Prison Fellowship President and CEO James Ackerman asks these questions to a recent gathering of volunteers in Tampa, Florida. The answer, he suggests, can be found in the words of the prophet Isaiah: “Learn to do right.
For Prison Fellowship Vice President of Advocacy and Public Policy Craig DeRoche, justice reform is more than a job, it’s a passion developed from personal experience.
At the age of 34, DeRoche was elected Speaker of the House in the Michigan State Legislature—the youngest person to ever hold that position.
What is the appropriate Christian response to the challenges facing the criminal justice system in the United States? While many Christians know the biblical mandates to “seek justice” and to “remember those in prison,” they are often unsure how to live out those values in real and tangible ways.
On paper, my nephew should never have become addicted to drugs. He was a bright young man raised in a wonderful home by godly parents. And yet, he traded it all in for his substance abuse, leaving his heartbroken family behind when he went to prison.
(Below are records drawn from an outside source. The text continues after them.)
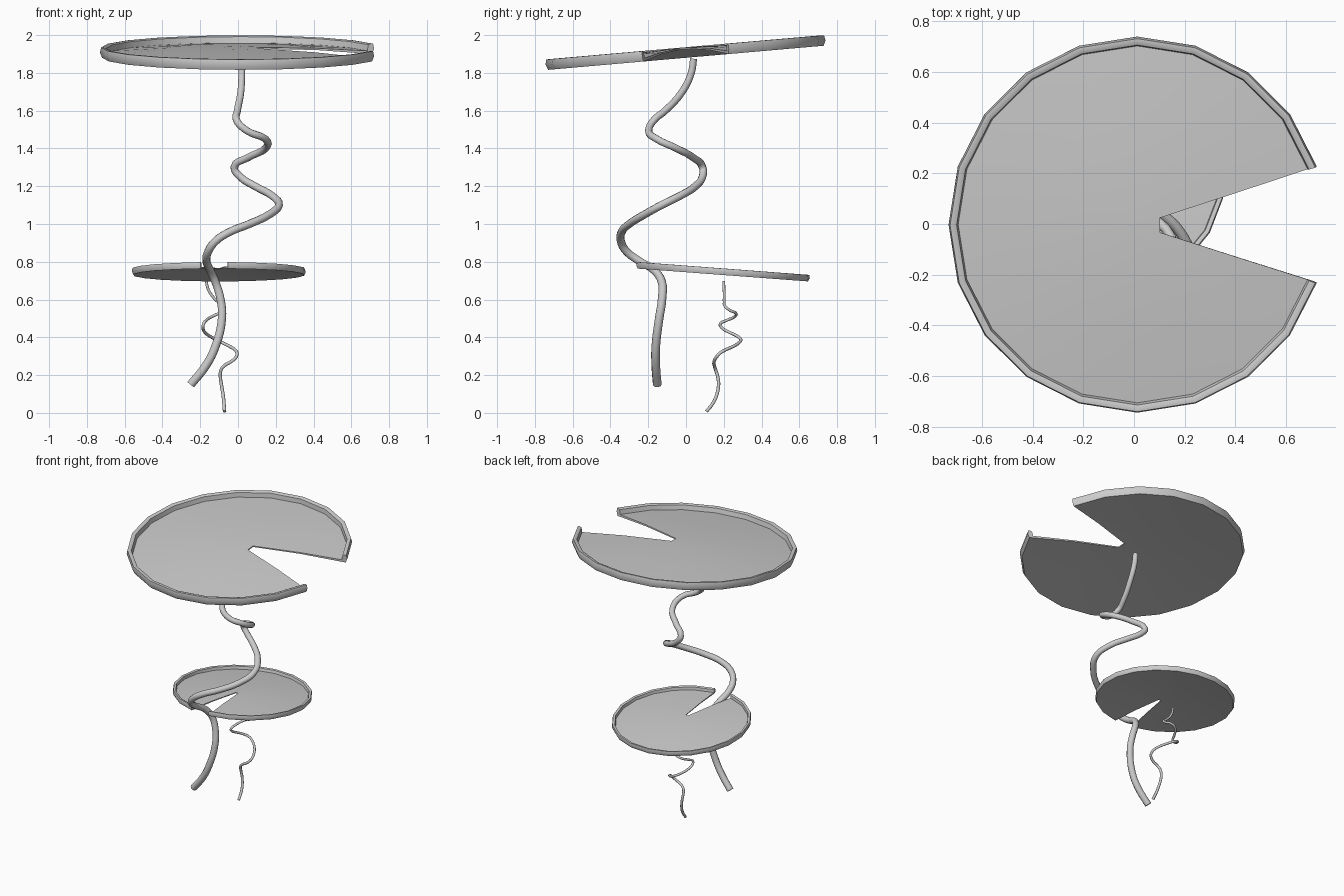
import bpy, bmesh, math
from mathutils import Matrix, Vector

if "Cube" in bpy.data.objects:
    bpy.data.objects.remove(bpy.data.objects["Cube"])

# Pad cross-section (radius, height): domed sheet with an upturned rim
PROFILE = [(0.095, 0.045), (0.42, 0.030), (0.70, 0.003), (0.732, 0.0), (0.744, 0.028), (0.738, 0.055),
           (0.726, 0.056), (0.712, 0.050), (0.706, 0.018), (0.42, 0.040), (0.095, 0.053)]

# Stem centreline, bottom to top
PATH = [(-.25, -.152, .15), (-.17, -.16, .25), (-.12, -.16, .35), (-.085, -.142, .5), (-.092, -.127, .6),
        (-.122, -.13, .7), (-.15, -.175, .76), (-.167, -.25, .805), (-.155, -.32, .86), (-.118, -.345, .91),
        (-.05, -.342, .955), (.06, -.30, 1.0), (.165, -.22, 1.05), (.217, -.13, 1.1), (.18, -.03, 1.15),
        (.09, .05, 1.2), (.012, .087, 1.25), (-.02, .088, 1.3), (.05, .04, 1.35), (.145, -.05, 1.4),
        (.145, -.155, 1.45), (.045, -.197, 1.495), (-.008, -.17, 1.55), (-.003, -.11, 1.6),
        (.015, -.02, 1.7), (.02, .028, 1.8), (.02, .04, 1.875)]


def pad(name, scale, start, gap, tilt, loc):
    """20-sided leaf, with `gap` segments missing before the start angle."""
    bm = bmesh.new()
    rows = []
    for i in range(21 - gap):
        a = math.radians(start + 18 * i)
        rows.append([bm.verts.new((r * math.cos(a), r * math.sin(a), z)) for r, z in PROFILE])
    for p, q in zip(rows, rows[1:]):
        for j in range(len(PROFILE) - 1):
            bm.faces.new((p[j], q[j], q[j + 1], p[j + 1]))
    # notch ends and centre
    bm.faces.new(rows[0])
    bm.faces.new(rows[-1][::-1])
    bm.faces.new([r[0] for r in rows])
    bm.faces.new([r[-1] for r in rows])
    bm.faces.new((rows[0][0], rows[0][-1], rows[-1][-1], rows[-1][0]))
    bmesh.ops.recalc_face_normals(bm, faces=bm.faces)
    bm.transform(Matrix.Translation(loc) @ Matrix.Rotation(math.radians(tilt), 4, 'X')
                 @ Matrix.Scale(scale, 4))
    me = bpy.data.meshes.new(name)
    bm.to_mesh(me)
    bm.free()
    ob = bpy.data.objects.new(name, me)
    bpy.context.collection.objects.link(ob)
    smooth(ob)


def stem(name, matrix, scale):
    """Round tapering tube along the shared winding path."""
    cu = bpy.data.curves.new(name, 'CURVE')
    cu.dimensions = '3D'
    cu.bevel_depth = 0.021 * scale
    cu.bevel_resolution = 3
    cu.use_fill_caps = True
    cu.resolution_u = 4
    sp = cu.splines.new('BEZIER')
    sp.bezier_points.add(len(PATH) - 1)
    for i, (bp, co) in enumerate(zip(sp.bezier_points, PATH)):
        bp.co = matrix @ Vector(co)
        bp.handle_left_type = bp.handle_right_type = 'AUTO'
        bp.radius = 1.1 - 0.22 * i / (len(PATH) - 1)
    ob = bpy.data.objects.new(name, cu)
    bpy.context.collection.objects.link(ob)
    bpy.ops.object.select_all(action='DESELECT')
    bpy.context.view_layer.objects.active = ob
    ob.select_set(True)
    bpy.ops.object.convert(target='MESH')
    smooth(bpy.context.object)


def smooth(ob):
    bpy.ops.object.select_all(action='DESELECT')
    bpy.context.view_layer.objects.active = ob
    ob.select_set(True)
    bpy.ops.object.shade_smooth_by_angle(angle=math.radians(40))


# Large upper leaf and its stem
pad("large_leaf", 1.0, 18, 2, 5, (0.013, 0, 1.88))
stem("large_stem", Matrix.Identity(4), 1.0)

# Small lower leaf and its stem (turned, shrunken copy)
pad("small_leaf", 0.622, -84, 1, -4.3, (-0.102, 0.195, 0.73))
stem("small_stem", Matrix.Translation((-0.15, 0.195, -0.052)) @ Matrix.Rotation(math.radians(101), 4, 'Z')
     @ Matrix.Scale(0.4, 4), 0.4)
Katherine Thompson recently served as a policy intern with Justice Fellowship. A version of the following article originally appeared on the House of Margaret Thatcher website, and is used here with permission.
If I could attend church in prison every week, I would.
In September, high schools are once again brimming with teenagers, looking through college brochures, figuring out who to ask to the homecoming dance, and worrying about exams and report cards. But that’s not the case for every young person on the edge of adulthood; too many embark on a course that leads them to prison.
Roberto and I had never met before, but neither that—nor the prison regulations against physical contact with visitors—kept him from giving me a bone-crushing hug.
“I’m so thankful you are here,” Roberto said, towering over me while a grin stretched across his face.
“Restore us, LORD God Almighty; make your face shine on us, that we may be saved.” – Psalm 80:19
To restore something, in a spiritual sense, is to return it to the state God intended for it. God created men and women in His image and gave us the privilege of loving Him and one another.
I sat recently with a state-level corrections leader who had made time in his busy schedule to have lunch. He was feeling the need for prayer. Though he is a man with an impressive career of leadership, he is new to his job and new to the entire field of corrections.
Brother Potts will never go home. Because of the crimes he has committed, he will spend the rest of his days on earth locked behind prison bars. But he is also one of the most joyful people I know. He is humble, gentle, and caring.